_Task brief_
Would you count the lines in the material below that include the string "dark"? Only the number is needed.
*****
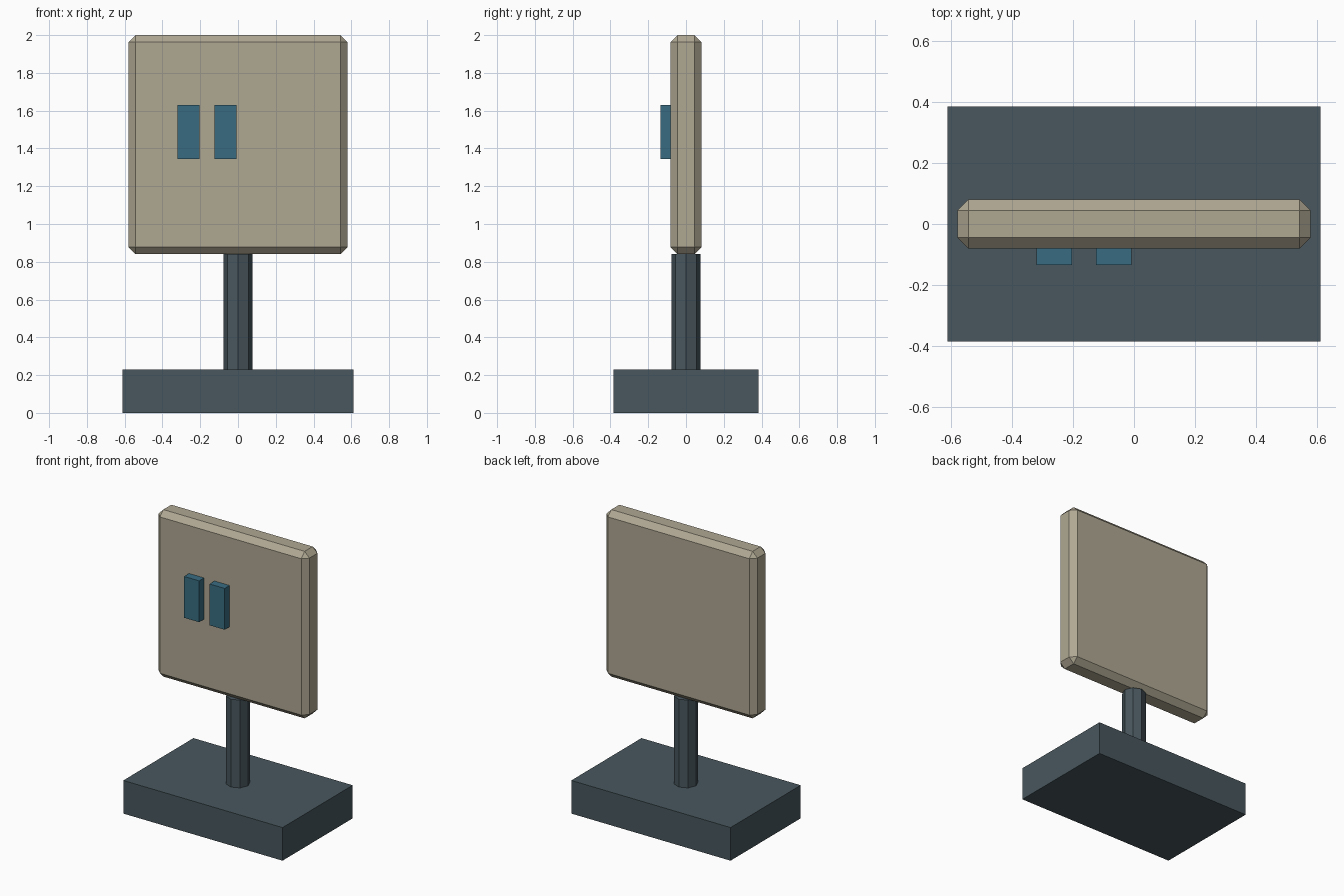
import bpy
import bmesh
from mathutils import Matrix

if "Cube" in bpy.data.objects:
    bpy.data.objects.remove(bpy.data.objects["Cube"])


def material(name, rgb):
    mat = bpy.data.materials.new(name)
    mat.diffuse_color = (*rgb, 1)
    mat.use_nodes = True
    mat.node_tree.nodes["Principled BSDF"].inputs["Base Color"].default_value = mat.diffuse_color
    return mat


def add_object(name, bm, mat):
    mesh = bpy.data.meshes.new(name)
    bm.to_mesh(mesh)
    bm.free()
    mesh.materials.append(mat)
    obj = bpy.data.objects.new(name, mesh)
    bpy.context.collection.objects.link(obj)
    return obj


def box(name, lo, hi, mat, chamfer=0):
    size = [b - a for a, b in zip(lo, hi)]
    centre = [(a + b) / 2 for a, b in zip(lo, hi)]
    bm = bmesh.new()
    bmesh.ops.create_cube(bm, size=1, matrix=Matrix.Translation(centre) @ Matrix.Diagonal((*size, 1)))
    if chamfer:
        bmesh.ops.bevel(bm, geom=bm.edges[:], offset=chamfer, segments=1, affect='EDGES')
    return add_object(name, bm, mat)


def post(name, radius, z0, z1, mat):
    bm = bmesh.new()
    bmesh.ops.create_cone(bm, cap_ends=True, segments=8, radius1=radius, radius2=radius,
                          depth=z1 - z0, matrix=Matrix.Translation((0, 0, (z0 + z1) / 2)))
    return add_object(name, bm, mat)


dark = material("dark_slate", (0.065, 0.095, 0.11))
tan = material("warm_tan", (0.43, 0.39, 0.29))
blue = material("deep_blue", (0.04, 0.15, 0.22))

# Stand
box("base", (-0.612, -0.385, 0), (0.612, 0.385, 0.23), dark)
post("post", 0.077, 0.23, 0.84, dark)

# Chamfered panel
box("panel", (-0.58, -0.081, 0.84), (0.58, 0.081, 2.0), tan, chamfer=0.037)

# Two raised bars on the front, left of centre
for i, x in enumerate((-0.262, -0.066)):
    box(f"front_bar_{i + 1}", (x - 0.058, -0.135, 1.343), (x + 0.058, -0.081, 1.63), blue)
*****
_Task answer_
3